Then by integrating, $$5F(x)-2x=\ln(|2\cos(x)+\sin(x)|),$$ from $0$ to $\dfrac\pi4$, $$5I-\frac\pi2=\ln\left(\frac{\frac3{\sqrt2}}{2}\right),$$

we get

$$I=\frac{\ln(9)-\ln(8)+\pi}{10}\approx0.3259375689\cdots$$ as claimed.


Before doing any substitutions are algebra, you can see that the value of this integral will be a finite positive number because you're integrating a positive function over a bounded interval.

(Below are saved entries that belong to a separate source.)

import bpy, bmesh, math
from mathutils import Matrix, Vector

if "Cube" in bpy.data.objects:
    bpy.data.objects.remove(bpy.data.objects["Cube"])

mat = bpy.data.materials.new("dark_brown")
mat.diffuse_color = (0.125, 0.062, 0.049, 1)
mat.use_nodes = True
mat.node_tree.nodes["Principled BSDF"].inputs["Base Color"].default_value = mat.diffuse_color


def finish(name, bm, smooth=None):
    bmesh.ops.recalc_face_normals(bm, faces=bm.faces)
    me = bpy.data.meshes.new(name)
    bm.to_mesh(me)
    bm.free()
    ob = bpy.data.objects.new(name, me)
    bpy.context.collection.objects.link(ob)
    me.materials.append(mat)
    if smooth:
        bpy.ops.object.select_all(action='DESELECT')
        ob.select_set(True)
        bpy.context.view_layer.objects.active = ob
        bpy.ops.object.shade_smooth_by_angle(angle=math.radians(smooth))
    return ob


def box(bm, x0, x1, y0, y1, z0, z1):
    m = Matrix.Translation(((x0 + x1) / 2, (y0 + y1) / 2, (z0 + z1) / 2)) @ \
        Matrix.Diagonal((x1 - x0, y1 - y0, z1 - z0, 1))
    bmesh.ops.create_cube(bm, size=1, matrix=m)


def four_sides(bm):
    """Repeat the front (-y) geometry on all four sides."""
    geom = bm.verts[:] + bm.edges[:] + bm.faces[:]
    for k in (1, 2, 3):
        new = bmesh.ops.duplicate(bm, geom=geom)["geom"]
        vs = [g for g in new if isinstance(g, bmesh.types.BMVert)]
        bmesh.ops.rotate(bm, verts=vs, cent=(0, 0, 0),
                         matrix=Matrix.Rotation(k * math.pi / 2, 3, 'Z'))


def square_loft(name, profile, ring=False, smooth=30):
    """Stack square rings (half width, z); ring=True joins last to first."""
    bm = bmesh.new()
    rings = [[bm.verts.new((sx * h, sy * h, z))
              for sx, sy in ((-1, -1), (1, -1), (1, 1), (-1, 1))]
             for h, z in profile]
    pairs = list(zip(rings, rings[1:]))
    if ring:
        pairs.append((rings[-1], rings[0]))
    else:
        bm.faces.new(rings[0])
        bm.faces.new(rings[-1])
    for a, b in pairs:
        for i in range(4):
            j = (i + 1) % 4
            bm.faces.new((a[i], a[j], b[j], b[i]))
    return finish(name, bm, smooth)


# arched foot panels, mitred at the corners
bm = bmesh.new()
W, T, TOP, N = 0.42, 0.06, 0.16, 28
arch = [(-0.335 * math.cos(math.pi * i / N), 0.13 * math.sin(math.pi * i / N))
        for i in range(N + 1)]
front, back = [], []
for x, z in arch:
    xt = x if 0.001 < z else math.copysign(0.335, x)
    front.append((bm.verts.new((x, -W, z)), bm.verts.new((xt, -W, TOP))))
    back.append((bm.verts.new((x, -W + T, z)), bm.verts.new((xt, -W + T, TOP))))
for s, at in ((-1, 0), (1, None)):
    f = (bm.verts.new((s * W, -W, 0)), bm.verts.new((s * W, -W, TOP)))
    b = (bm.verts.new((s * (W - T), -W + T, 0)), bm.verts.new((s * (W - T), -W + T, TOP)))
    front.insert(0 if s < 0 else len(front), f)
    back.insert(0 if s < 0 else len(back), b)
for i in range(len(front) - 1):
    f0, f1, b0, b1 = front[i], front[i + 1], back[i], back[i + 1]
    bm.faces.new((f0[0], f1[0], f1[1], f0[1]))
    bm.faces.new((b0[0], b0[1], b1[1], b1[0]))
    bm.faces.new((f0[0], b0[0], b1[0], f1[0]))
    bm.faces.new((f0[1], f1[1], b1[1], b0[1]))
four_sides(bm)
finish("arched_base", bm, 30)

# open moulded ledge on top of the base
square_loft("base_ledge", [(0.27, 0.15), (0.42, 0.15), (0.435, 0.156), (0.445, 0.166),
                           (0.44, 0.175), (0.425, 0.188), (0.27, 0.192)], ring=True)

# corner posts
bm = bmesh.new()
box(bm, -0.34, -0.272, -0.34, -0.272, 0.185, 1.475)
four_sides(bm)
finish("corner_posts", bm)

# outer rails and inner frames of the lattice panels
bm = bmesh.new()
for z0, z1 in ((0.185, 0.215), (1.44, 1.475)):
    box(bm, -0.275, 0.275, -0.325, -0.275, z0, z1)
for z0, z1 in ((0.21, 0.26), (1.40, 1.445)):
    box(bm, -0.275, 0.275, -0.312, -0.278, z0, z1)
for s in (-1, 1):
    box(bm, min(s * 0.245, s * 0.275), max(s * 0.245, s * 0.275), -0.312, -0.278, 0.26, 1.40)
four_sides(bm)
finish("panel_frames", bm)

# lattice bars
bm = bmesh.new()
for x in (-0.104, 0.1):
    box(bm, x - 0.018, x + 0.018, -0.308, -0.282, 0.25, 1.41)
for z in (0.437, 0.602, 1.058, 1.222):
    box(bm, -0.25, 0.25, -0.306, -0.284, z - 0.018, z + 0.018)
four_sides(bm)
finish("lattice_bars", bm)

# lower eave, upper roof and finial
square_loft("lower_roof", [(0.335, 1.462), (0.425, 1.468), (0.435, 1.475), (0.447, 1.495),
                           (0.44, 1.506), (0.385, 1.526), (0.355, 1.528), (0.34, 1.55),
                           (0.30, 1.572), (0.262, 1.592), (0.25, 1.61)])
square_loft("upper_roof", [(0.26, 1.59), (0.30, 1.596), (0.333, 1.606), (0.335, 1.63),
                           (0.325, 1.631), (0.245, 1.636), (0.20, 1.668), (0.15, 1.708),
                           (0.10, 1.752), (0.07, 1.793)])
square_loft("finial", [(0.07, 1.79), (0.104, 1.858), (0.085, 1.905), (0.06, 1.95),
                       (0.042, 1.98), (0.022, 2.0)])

Multiplying the numerator and denominator by $(1-v^2)(1+v^2)$, we get: $$ \frac{\frac 2 {1+v^2}}{2+\frac{2v}{1-v^2}} = \frac{2(1-v^2)}{2(1+v^2)(1-v^2)+2v(1+v^2)} = \frac{1-v^2}{(1 - v^4) + v+v^3}. $$ Since the denominator is not $0$ when $v$ is $1$ or $-1$, nothing cancels. You may need numerical methods to factor this; I'm not sure.

Notice that as $x$ goes from $0$ to $\pi/4$, then $v$ goes from $0$ to $\tan\dfrac\pi8$, so your bounds of integration need to take that into account.

  • $\begingroup$ I think you mean something like "a positive, bounded function over a bounded interval" in your first sentence, right? $\endgroup$ – mickep Feb 23 '16 at 6:57

I have done the sum u just look at it.

enter image description here

Here after step 2 I have used the method where u have to do like this

Af(x) +Bf'(x) =numerator. and here A and B are constant.

Here f(x)=denominator =2cosx +sinx Hence f'(x) =-2sinx +cosx So we get A = 2/5 B= 1/5 Thanks for asking such a nice question.


Your Answer

By clicking “Post Your Answer”, you agree to our terms of service, privacy policy and cookie policy

Not the answer you're looking for? Browse other questions tagged or ask your own question.